How to complete this task: Once the line with "[-.01, .02, -.01], axis='Z', mirror=False)" is found in the entries below, repeat it and each following line exactly, up to and including the line with "z = 1.34 + i * .037". Add no other lines.

Excerpts from a dataset:
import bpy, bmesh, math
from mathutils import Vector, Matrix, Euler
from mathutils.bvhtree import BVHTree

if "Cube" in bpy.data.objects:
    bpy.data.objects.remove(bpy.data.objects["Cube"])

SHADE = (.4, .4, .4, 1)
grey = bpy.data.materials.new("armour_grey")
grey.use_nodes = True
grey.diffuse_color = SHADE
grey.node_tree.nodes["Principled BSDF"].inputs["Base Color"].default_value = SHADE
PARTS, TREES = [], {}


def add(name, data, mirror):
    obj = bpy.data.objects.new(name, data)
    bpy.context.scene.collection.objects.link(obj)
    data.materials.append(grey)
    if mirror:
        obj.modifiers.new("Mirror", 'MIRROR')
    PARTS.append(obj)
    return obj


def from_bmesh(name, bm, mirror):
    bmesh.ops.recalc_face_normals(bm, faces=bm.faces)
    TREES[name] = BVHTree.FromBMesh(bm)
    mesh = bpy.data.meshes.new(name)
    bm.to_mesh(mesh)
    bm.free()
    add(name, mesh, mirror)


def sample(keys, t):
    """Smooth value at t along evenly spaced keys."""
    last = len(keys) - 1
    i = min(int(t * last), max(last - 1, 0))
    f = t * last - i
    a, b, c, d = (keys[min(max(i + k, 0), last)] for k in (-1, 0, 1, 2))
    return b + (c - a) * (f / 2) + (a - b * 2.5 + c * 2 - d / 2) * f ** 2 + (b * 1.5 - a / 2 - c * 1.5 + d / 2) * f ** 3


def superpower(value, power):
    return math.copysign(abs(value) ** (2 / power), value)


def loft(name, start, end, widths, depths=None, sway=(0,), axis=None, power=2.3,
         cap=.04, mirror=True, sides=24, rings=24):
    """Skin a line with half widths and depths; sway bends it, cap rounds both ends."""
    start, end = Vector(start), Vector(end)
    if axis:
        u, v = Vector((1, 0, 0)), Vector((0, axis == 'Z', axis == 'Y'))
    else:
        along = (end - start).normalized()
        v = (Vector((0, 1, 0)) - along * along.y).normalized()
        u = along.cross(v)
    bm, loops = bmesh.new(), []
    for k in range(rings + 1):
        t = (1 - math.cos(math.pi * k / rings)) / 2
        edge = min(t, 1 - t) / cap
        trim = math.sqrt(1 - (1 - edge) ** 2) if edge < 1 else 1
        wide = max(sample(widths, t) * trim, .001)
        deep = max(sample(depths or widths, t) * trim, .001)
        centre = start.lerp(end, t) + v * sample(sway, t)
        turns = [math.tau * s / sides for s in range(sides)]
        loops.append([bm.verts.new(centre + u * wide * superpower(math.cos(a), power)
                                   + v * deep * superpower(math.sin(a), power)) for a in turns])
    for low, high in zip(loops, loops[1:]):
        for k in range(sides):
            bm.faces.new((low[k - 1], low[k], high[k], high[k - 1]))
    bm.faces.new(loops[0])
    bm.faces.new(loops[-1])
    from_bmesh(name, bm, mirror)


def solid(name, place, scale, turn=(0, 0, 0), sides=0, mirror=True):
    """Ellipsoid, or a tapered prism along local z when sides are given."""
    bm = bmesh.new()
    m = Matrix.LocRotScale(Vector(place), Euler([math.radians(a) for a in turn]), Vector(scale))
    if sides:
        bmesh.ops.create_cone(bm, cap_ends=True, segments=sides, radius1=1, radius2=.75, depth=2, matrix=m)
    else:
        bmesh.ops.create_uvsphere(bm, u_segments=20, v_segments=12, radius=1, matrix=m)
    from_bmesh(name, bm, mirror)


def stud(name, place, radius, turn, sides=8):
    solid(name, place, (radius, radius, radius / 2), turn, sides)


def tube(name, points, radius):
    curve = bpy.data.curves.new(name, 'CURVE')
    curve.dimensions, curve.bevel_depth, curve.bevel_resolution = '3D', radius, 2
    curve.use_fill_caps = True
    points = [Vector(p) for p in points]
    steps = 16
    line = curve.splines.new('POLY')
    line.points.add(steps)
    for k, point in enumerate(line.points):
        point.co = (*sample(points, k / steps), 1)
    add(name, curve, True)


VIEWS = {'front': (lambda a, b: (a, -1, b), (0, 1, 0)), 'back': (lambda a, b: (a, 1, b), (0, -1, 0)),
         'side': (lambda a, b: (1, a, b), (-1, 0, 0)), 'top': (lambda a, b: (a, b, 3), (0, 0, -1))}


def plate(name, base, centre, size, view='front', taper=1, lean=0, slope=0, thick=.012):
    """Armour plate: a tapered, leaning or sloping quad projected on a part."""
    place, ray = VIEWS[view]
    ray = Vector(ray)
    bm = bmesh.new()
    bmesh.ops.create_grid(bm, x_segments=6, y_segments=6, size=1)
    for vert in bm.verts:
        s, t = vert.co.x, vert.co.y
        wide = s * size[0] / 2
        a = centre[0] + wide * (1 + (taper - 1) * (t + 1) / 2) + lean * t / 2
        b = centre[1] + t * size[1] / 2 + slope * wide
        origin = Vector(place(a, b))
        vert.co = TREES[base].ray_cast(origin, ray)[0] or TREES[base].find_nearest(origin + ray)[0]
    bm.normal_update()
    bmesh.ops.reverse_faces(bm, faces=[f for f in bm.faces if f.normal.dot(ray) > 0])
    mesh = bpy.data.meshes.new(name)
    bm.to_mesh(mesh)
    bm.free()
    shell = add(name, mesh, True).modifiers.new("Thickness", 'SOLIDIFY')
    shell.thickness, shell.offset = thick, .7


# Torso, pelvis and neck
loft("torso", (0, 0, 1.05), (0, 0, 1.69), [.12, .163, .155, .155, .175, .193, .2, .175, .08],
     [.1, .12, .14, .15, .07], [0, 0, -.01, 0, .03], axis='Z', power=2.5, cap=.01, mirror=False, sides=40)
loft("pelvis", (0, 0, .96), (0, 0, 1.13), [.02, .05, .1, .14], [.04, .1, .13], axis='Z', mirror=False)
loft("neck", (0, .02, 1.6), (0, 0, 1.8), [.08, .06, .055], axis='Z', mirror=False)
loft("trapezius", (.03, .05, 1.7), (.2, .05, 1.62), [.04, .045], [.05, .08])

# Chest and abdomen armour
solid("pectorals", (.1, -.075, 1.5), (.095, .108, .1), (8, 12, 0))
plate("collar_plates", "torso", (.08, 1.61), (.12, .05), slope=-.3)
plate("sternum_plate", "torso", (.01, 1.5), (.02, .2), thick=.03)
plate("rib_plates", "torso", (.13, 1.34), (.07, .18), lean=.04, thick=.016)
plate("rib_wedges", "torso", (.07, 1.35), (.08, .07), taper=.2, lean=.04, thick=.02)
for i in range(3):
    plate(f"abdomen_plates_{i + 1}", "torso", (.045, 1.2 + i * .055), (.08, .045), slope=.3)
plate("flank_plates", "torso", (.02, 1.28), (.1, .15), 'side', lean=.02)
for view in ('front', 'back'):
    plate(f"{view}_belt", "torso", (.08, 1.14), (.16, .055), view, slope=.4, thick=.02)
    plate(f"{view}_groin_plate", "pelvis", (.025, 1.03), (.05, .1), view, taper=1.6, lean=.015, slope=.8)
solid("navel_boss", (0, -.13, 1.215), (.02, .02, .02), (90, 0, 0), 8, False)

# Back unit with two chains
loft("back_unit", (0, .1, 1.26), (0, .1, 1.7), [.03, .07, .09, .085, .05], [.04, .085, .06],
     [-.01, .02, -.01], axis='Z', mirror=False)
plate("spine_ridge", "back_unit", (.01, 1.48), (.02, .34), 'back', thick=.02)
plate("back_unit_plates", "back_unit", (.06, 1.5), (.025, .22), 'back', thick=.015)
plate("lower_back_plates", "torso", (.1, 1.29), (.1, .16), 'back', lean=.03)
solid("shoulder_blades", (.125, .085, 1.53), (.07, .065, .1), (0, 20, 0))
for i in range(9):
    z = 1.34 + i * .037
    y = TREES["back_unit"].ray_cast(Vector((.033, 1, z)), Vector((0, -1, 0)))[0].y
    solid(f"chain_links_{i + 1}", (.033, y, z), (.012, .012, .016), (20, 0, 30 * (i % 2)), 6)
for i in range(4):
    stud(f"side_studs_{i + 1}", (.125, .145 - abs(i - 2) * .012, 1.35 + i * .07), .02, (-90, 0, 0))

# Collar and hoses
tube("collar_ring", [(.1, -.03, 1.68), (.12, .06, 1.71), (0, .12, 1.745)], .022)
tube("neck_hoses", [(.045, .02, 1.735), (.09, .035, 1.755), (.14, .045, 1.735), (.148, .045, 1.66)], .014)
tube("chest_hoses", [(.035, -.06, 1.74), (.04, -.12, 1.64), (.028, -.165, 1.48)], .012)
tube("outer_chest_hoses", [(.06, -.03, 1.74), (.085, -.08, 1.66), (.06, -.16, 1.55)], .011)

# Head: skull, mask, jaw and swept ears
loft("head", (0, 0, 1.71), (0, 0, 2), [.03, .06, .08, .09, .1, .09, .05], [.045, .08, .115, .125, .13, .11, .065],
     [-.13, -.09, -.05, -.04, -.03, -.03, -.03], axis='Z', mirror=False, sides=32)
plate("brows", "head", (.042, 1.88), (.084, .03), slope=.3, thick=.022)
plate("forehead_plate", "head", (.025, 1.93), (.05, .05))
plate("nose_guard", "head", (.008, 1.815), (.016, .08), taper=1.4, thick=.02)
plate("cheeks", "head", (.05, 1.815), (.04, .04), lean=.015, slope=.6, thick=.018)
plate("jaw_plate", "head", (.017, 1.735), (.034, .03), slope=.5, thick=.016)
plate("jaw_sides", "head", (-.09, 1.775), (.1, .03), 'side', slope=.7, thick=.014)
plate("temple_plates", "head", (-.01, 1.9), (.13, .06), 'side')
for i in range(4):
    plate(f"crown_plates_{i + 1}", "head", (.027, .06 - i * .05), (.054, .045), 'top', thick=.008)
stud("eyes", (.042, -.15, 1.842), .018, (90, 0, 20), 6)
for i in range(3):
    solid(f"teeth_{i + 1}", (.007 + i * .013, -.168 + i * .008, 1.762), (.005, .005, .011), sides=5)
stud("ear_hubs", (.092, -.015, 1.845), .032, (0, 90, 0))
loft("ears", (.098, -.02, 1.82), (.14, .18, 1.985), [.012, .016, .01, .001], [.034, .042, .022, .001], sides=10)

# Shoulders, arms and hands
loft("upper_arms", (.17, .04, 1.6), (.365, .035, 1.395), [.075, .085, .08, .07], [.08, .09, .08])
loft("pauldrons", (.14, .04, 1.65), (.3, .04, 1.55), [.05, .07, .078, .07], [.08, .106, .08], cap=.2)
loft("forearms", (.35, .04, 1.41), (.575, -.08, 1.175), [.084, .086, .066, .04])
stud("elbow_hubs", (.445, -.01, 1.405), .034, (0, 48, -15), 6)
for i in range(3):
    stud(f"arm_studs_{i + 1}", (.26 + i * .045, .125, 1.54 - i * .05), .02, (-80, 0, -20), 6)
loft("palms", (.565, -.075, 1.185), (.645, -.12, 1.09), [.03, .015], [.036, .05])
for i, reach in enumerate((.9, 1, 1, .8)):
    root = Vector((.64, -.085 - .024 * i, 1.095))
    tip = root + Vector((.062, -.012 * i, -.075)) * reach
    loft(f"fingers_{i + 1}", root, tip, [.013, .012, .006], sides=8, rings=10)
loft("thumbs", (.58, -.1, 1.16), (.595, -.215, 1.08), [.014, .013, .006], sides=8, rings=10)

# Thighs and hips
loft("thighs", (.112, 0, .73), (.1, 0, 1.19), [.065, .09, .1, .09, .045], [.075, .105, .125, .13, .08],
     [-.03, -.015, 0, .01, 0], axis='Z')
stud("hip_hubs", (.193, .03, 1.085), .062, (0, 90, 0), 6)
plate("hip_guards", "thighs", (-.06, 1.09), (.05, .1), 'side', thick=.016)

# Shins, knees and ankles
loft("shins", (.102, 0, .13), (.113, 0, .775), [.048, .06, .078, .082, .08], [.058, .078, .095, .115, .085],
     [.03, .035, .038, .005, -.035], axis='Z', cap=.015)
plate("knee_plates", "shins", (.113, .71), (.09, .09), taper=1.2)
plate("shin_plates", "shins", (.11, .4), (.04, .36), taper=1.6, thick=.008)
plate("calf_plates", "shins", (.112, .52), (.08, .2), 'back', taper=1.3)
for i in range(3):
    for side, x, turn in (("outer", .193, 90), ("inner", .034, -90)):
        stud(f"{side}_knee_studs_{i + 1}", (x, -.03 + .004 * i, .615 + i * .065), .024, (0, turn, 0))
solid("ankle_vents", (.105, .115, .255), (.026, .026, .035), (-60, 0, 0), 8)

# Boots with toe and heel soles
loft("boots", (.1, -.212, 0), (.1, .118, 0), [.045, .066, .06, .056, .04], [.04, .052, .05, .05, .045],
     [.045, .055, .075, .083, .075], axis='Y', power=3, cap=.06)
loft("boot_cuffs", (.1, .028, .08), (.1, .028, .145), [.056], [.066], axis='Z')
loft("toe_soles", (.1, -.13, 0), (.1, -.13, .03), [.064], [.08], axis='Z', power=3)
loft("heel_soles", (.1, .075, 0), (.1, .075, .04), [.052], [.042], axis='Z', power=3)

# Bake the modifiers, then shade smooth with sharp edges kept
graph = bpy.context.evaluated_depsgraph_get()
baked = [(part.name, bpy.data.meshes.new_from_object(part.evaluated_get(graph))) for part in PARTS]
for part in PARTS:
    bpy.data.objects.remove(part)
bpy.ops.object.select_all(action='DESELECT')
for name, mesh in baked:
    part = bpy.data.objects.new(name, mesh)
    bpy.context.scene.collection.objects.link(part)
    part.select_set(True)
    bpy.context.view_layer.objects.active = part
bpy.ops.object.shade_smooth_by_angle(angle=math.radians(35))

Exercise output:
     [-.01, .02, -.01], axis='Z', mirror=False)
plate("spine_ridge", "back_unit", (.01, 1.48), (.02, .34), 'back', thick=.02)
plate("back_unit_plates", "back_unit", (.06, 1.5), (.025, .22), 'back', thick=.015)
plate("lower_back_plates", "torso", (.1, 1.29), (.1, .16), 'back', lean=.03)
solid("shoulder_blades", (.125, .085, 1.53), (.07, .065, .1), (0, 20, 0))
for i in range(9):
    z = 1.34 + i * .037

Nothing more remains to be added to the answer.